Programa de Intervenção para Promoção de Autorregulação (PIPA): desenvolvimento e efetividade em crianças pré-escolares

Imagem de Miniatura
León, Camila Barbosa Riccardi
Seabra, Alessandra Gotuzo
Título da Revista
ISSN da Revista
Título de Volume
Membros da banca
Osório, Ana Alexandra Caldas
Fonseca, Rochele Paz
Carreiro, Luiz Renato Rodrigues
Cardoso, Caroline de Oliveira
Distúrbios do Desenvolvimento
Self-regulation (SR) comprises the individual's ability to control / direct cognitive processes, emotions, and goal-directed behavior. There is evidence that this ability is critical to learning, bringing short- to long-term benefits in the school, family and social settings. The international literature has emphasized the development and research of programs promoting these skills in preschoolers, but national studies are still scarce. This research aimed to develop the Intervention Program to Promote SR (PIPA, acronym in Portuguese) and to investigate short and long-term effects on SR skills (executive functions - EF and emotional regulation - ER) comparing preschool children of the experimental group (EG) in relation to controls (CG). We emphasize that this is part of a broader multicenter project, which has included other investigations, such as PIPA’s effects on teachers’ level of stress and students’ theory of mind. The development of the PIPA went through 4 stages: 1. Survey of the literature, activities, selection and adaptation of them; 2. Creation of new, systematic description and allocation of activities in modules; 3. Validity of content by experts; 4. Recasting and closing final version. The final version consists of 63 activities, of which 33 were exclusively developed by PIPA (main focus in ER) and 30 were taken from the Intervention Program in Self-Regulation and Executive Functions (PIAFEx, acronym in Portuguese - main focus in EF). PIPA must be daily applied by teachers. A total of 189 children (56% boys), mean age 4.9 years (SD = 0.16) and 10 teachers from two municipal schools of early childhood education in São Paulo participated in the study. This study had 4 steps: pre-test (evaluation in EF and ER measures) and initial teacher training, intervention (EG composed by 5 teachers trained and supervised in the application of PIPA in the classroom for 6 months and CG remained with the regular school practices), post-test (re-evaluation), and follow-up after one year. The Columbia Mental Maturity Scale was used to evaluate intelligence, and the Semantic Stroop Test and the Regulation Task were used to evaluate inhibitory control (EF). For evaluation of behavioral problems, EF and ER levels, parents and teachers filled out the specific scales, as well as informed sociodemographic data. Ancovas were conducted with the group (EG x CG) as an inter-subject factor, time (pre-test x post-test, post-test x follow-up) as intra-subject factor, measures in each instrument as dependent variables and intelligence as covariant. In the case of scales, analyzes were only carried out when the informants were the same in different times (pre-and post-test; post-test and follow-up). Thus, one of the CG classes of school 1 was excluded from the scales’ Ancovas and t-tests were conducted for independent samples between subjects (EG x CG) at the follow-up. It was hypothesized that the children of the EG would perform better than the CG in the tests and in the scales answered by parents and teachers, who measured SR skills. Contrary to other evidence with PIPA itself and other SR promotion programs, we didn’t observe short and long-term significant effects for most of the SR skills measures used in preschool children in this thesis. Future studies could replicate PIPA considering the limitations and hypotheses discussed here.
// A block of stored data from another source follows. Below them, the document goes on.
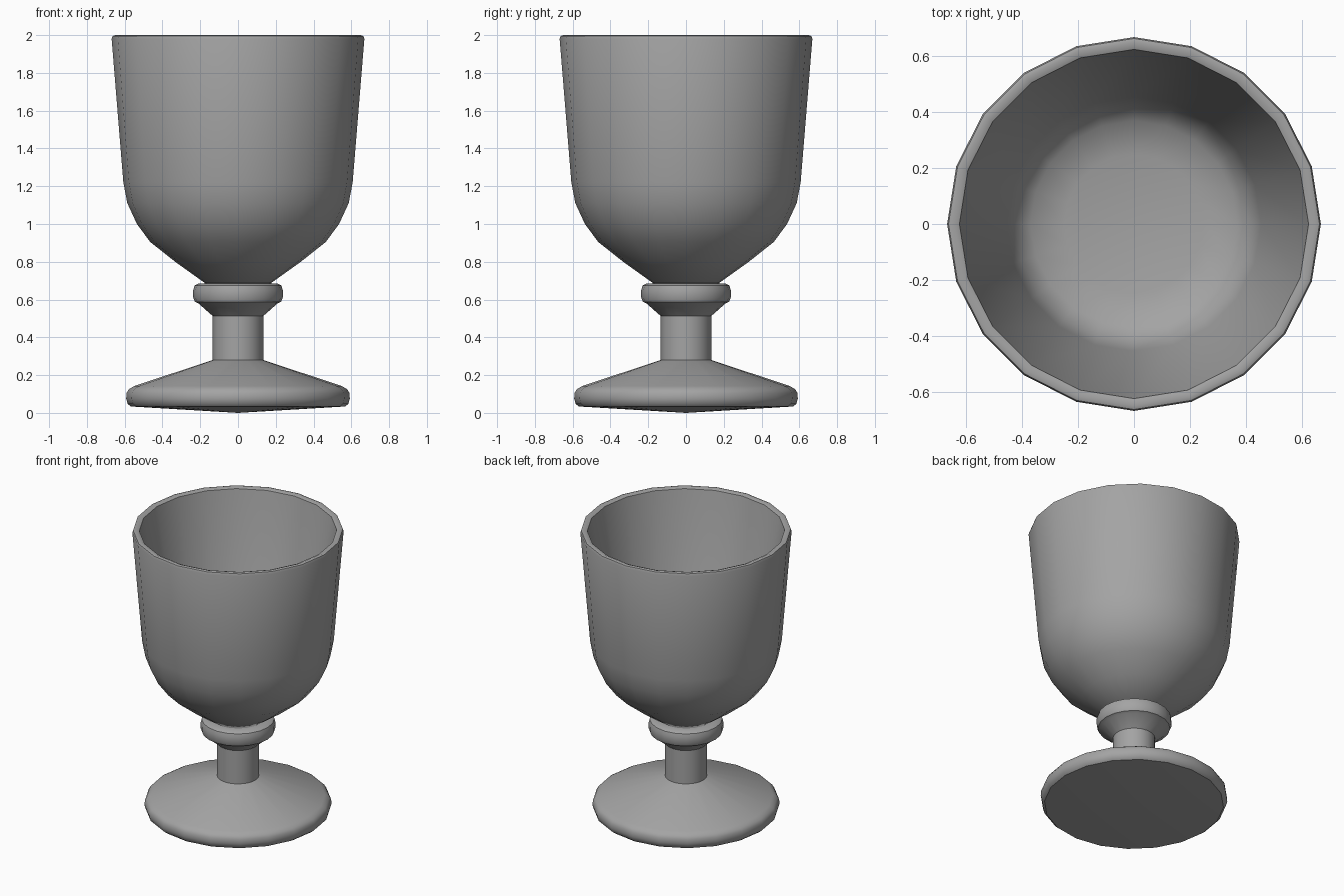
import bpy, bmesh, math

if "Cube" in bpy.data.objects:
    bpy.data.objects.remove(bpy.data.objects["Cube"])

GREY = (0.37, 0.37, 0.37, 1)
SIDES = 20

mat = bpy.data.materials.new("plain grey")
mat.use_nodes = True
mat.diffuse_color = GREY
mat.node_tree.nodes["Principled BSDF"].inputs["Base Color"].default_value = GREY


def lathe(name, profile, angle):
    """Spin a (radius, height) profile, ordered from bottom to top, about z."""
    bm = bmesh.new()
    verts = [bm.verts.new((r, 0, z)) for r, z in profile]
    edges = [bm.edges.new(pair) for pair in zip(verts, verts[1:])]
    bmesh.ops.spin(bm, geom=verts + edges, cent=(0, 0, 0), axis=(0, 0, 1),
                   angle=math.tau, steps=SIDES, use_merge=False)
    bmesh.ops.remove_doubles(bm, verts=bm.verts, dist=0.0005)
    bmesh.ops.recalc_face_normals(bm, faces=bm.faces)
    mesh = bpy.data.meshes.new(name)
    bm.to_mesh(mesh)
    bm.free()
    mesh.materials.append(mat)
    obj = bpy.data.objects.new(name, mesh)
    bpy.context.collection.objects.link(obj)
    bpy.ops.object.select_all(action="DESELECT")
    obj.select_set(True)
    bpy.context.view_layer.objects.active = obj
    bpy.ops.object.shade_smooth_by_angle(angle=math.radians(angle))


# Foot: shallow cone underneath, rounded edge, sloping top, with the stem
lathe("foot_and_stem", [
    (0, 0), (0.568, 0.034), (0.584, 0.048), (0.592, 0.075), (0.59, 0.105),
    (0.578, 0.125), (0.55, 0.142), (0.134, 0.28), (0.134, 0.513),
    # Collar ring
    (0.21, 0.58), (0.228, 0.588), (0.237, 0.61), (0.237, 0.65),
    (0.23, 0.674), (0.21, 0.685), (0.16, 0.687), (0, 0.687)], angle=35)

# Bowl: outer wall, rounded rim, tapering inner wall and nearly flat floor
lathe("bowl", [
    (0, 0.68), (0.165, 0.68), (0.33, 0.798), (0.465, 0.905), (0.535, 1.0),
    (0.586, 1.11), (0.607, 1.22), (0.669, 1.98), (0.664, 1.995),
    (0.65, 2.0), (0.625, 1.99),
    (0.455, 1.08), (0.425, 1.0), (0.37, 0.945), (0.25, 0.92), (0, 0.91)],
    angle=50)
regulação , prevenção , treinamento , desenvolvimento infantil
León, Camila Barbosa Riccardi. Programa de Intervenção para Promoção de Autorregulação (PIPA): desenvolvimento e efetividade em crianças pré-escolares. 2019. 133 f. Tese (Doutorado em Distúrbios do Desenvolvimento) - Universidade Presbiteriana Mackenzie, São Paulo, 2019.